**Instructions for the task:**
What's needed: every entry, printed exactly, minus the images.

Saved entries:
__________

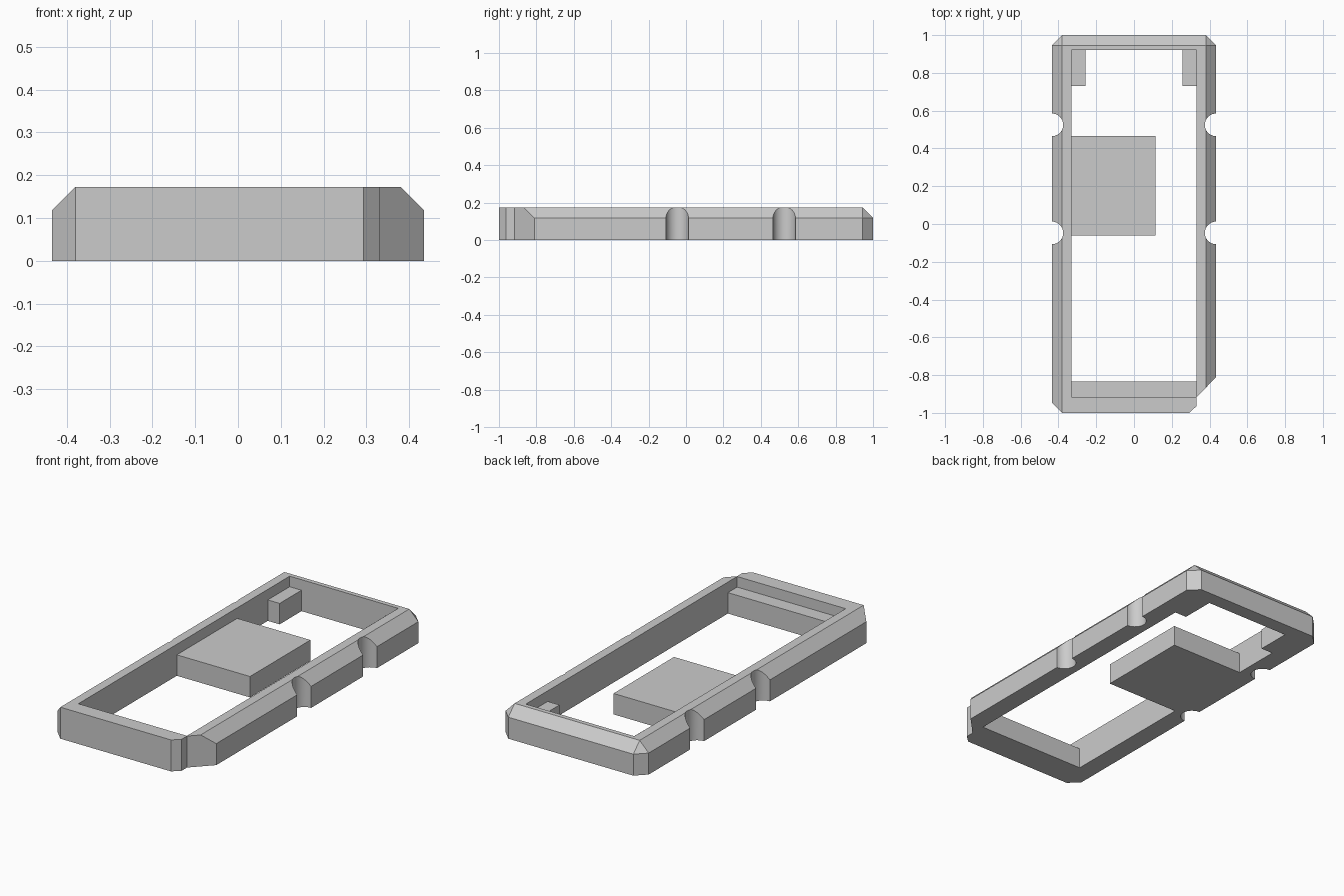
import bpy, bmesh
from mathutils import Vector

cube = bpy.data.objects.get("Cube")
if cube:
    bpy.data.objects.remove(cube, do_unlink=True)

W, L, H = 0.435, 1.0, 0.173      # half width, half length, height
C = 0.055                        # chamfer size
IX, IY0, IY1 = 0.33, -0.915, 0.92  # opening
LEDGE = 0.115                    # height of inner parts

grey = bpy.data.materials.new("plain grey")
grey.use_nodes = True
colour = (0.6, 0.6, 0.6, 1)
grey.diffuse_color = colour
grey.node_tree.nodes["Principled BSDF"].inputs["Base Color"].default_value = colour


def add_object(name, bm):
    bmesh.ops.recalc_face_normals(bm, faces=bm.faces)
    mesh = bpy.data.meshes.new(name)
    bm.to_mesh(mesh)
    bm.free()
    mesh.materials.append(grey)
    ob = bpy.data.objects.new(name, mesh)
    bpy.context.collection.objects.link(ob)
    return ob


def prism(outline, z0, z1):
    bm = bmesh.new()
    base = bm.faces.new([bm.verts.new((x, y, z0)) for x, y in outline])
    top = bmesh.ops.extrude_face_region(bm, geom=[base])["geom"]
    verts = [g for g in top if isinstance(g, bmesh.types.BMVert)]
    bmesh.ops.translate(bm, verts=verts, vec=(0, 0, z1 - z0))
    bmesh.ops.recalc_face_normals(bm, faces=bm.faces)
    return bm


def block(name, x0, x1, y0, y1, z0=0, z1=LEDGE):
    return add_object(name, prism([(x0, y0), (x1, y0), (x1, y1), (x0, y1)], z0, z1))


def slice_off(bm, point, normal):
    geom = bm.verts[:] + bm.edges[:] + bm.faces[:]
    bmesh.ops.bisect_plane(bm, geom=geom, plane_co=point,
                           plane_no=Vector(normal).normalized(), clear_outer=True)
    bmesh.ops.holes_fill(bm, edges=[e for e in bm.edges if e.is_boundary], sides=0)


# Frame: outline with cut corners and a stepped front right corner
outline = [(-W, -L + C), (-W + C, -L), (0.293, -L), (IX + 0.002, -0.963),
           (IX + 0.002, IY0 - 0.002), (W, -0.81), (W, L - C), (W - C, L),
           (-W + C, L), (-W, L - C)]
bm = prism(outline, 0, H)

# Bevelled upper edges on both sides and the back, plus the back corners
for s in (-1, 1):
    slice_off(bm, (s * (W - C), 0, H), (s, 0, 1))
slice_off(bm, (0, L - C, H), (0, 1, 1))
for s in (-1, 1):
    slice_off(bm, (s * (W - C), L - C, H), (s, 1, 1))
frame = add_object("frame", bm)

# Opening and side notches
cutters = [block("opening_cutter", -IX, IX, IY0, IY1, -0.1, 0.3)]
for s in (-1, 1):
    for y in (-0.047, 0.525):
        bm = bmesh.new()
        bmesh.ops.create_cone(bm, cap_ends=True, segments=40,
                              radius1=0.06, radius2=0.06, depth=0.6)
        bmesh.ops.translate(bm, verts=bm.verts, vec=(s * W, y, 0.1))
        cutters.append(add_object("notch_cutter", bm))

bpy.ops.object.select_all(action='DESELECT')
frame.select_set(True)
bpy.context.view_layer.objects.active = frame
for cutter in cutters:
    cutter.hide_render = True
    mod = frame.modifiers.new("cut", 'BOOLEAN')
    mod.operation = 'DIFFERENCE'
    mod.solver = 'EXACT'
    mod.object = cutter
    bpy.ops.object.modifier_apply(modifier=mod.name)
    bpy.data.objects.remove(cutter, do_unlink=True)
bpy.ops.object.shade_smooth_by_angle(angle=0.4)

# Inner parts
block("platform", -IX, 0.115, -0.06, 0.465)
block("front_shelf", -IX, IX, IY0, -0.835)
block("back_right_ledge", -IX, -0.258, 0.73, IY1)
block("back_left_ledge", 0.258, IX, 0.73, IY1)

__________

**Your response:**
import bpy, bmesh
from mathutils import Vector

cube = bpy.data.objects.get("Cube")
if cube:
    bpy.data.objects.remove(cube, do_unlink=True)

W, L, H = 0.435, 1.0, 0.173      # half width, half length, height
C = 0.055                        # chamfer size
IX, IY0, IY1 = 0.33, -0.915, 0.92  # opening
LEDGE = 0.115                    # height of inner parts

grey = bpy.data.materials.new("plain grey")
grey.use_nodes = True
colour = (0.6, 0.6, 0.6, 1)
grey.diffuse_color = colour
grey.node_tree.nodes["Principled BSDF"].inputs["Base Color"].default_value = colour


def add_object(name, bm):
    bmesh.ops.recalc_face_normals(bm, faces=bm.faces)
    mesh = bpy.data.meshes.new(name)
    bm.to_mesh(mesh)
    bm.free()
    mesh.materials.append(grey)
    ob = bpy.data.objects.new(name, mesh)
    bpy.context.collection.objects.link(ob)
    return ob


def prism(outline, z0, z1):
    bm = bmesh.new()
    base = bm.faces.new([bm.verts.new((x, y, z0)) for x, y in outline])
    top = bmesh.ops.extrude_face_region(bm, geom=[base])["geom"]
    verts = [g for g in top if isinstance(g, bmesh.types.BMVert)]
    bmesh.ops.translate(bm, verts=verts, vec=(0, 0, z1 - z0))
    bmesh.ops.recalc_face_normals(bm, faces=bm.faces)
    return bm


def block(name, x0, x1, y0, y1, z0=0, z1=LEDGE):
    return add_object(name, prism([(x0, y0), (x1, y0), (x1, y1), (x0, y1)], z0, z1))


def slice_off(bm, point, normal):
    geom = bm.verts[:] + bm.edges[:] + bm.faces[:]
    bmesh.ops.bisect_plane(bm, geom=geom, plane_co=point,
                           plane_no=Vector(normal).normalized(), clear_outer=True)
    bmesh.ops.holes_fill(bm, edges=[e for e in bm.edges if e.is_boundary], sides=0)


# Frame: outline with cut corners and a stepped front right corner
outline = [(-W, -L + C), (-W + C, -L), (0.293, -L), (IX + 0.002, -0.963),
           (IX + 0.002, IY0 - 0.002), (W, -0.81), (W, L - C), (W - C, L),
           (-W + C, L), (-W, L - C)]
bm = prism(outline, 0, H)

# Bevelled upper edges on both sides and the back, plus the back corners
for s in (-1, 1):
    slice_off(bm, (s * (W - C), 0, H), (s, 0, 1))
slice_off(bm, (0, L - C, H), (0, 1, 1))
for s in (-1, 1):
    slice_off(bm, (s * (W - C), L - C, H), (s, 1, 1))
frame = add_object("frame", bm)

# Opening and side notches
cutters = [block("opening_cutter", -IX, IX, IY0, IY1, -0.1, 0.3)]
for s in (-1, 1):
    for y in (-0.047, 0.525):
        bm = bmesh.new()
        bmesh.ops.create_cone(bm, cap_ends=True, segments=40,
                              radius1=0.06, radius2=0.06, depth=0.6)
        bmesh.ops.translate(bm, verts=bm.verts, vec=(s * W, y, 0.1))
        cutters.append(add_object("notch_cutter", bm))

bpy.ops.object.select_all(action='DESELECT')
frame.select_set(True)
bpy.context.view_layer.objects.active = frame
for cutter in cutters:
    cutter.hide_render = True
    mod = frame.modifiers.new("cut", 'BOOLEAN')
    mod.operation = 'DIFFERENCE'
    mod.solver = 'EXACT'
    mod.object = cutter
    bpy.ops.object.modifier_apply(modifier=mod.name)
    bpy.data.objects.remove(cutter, do_unlink=True)
bpy.ops.object.shade_smooth_by_angle(angle=0.4)

# Inner parts
block("platform", -IX, 0.115, -0.06, 0.465)
block("front_shelf", -IX, IX, IY0, -0.835)
block("back_right_ledge", -IX, -0.258, 0.73, IY1)
block("back_left_ledge", 0.258, IX, 0.73, IY1)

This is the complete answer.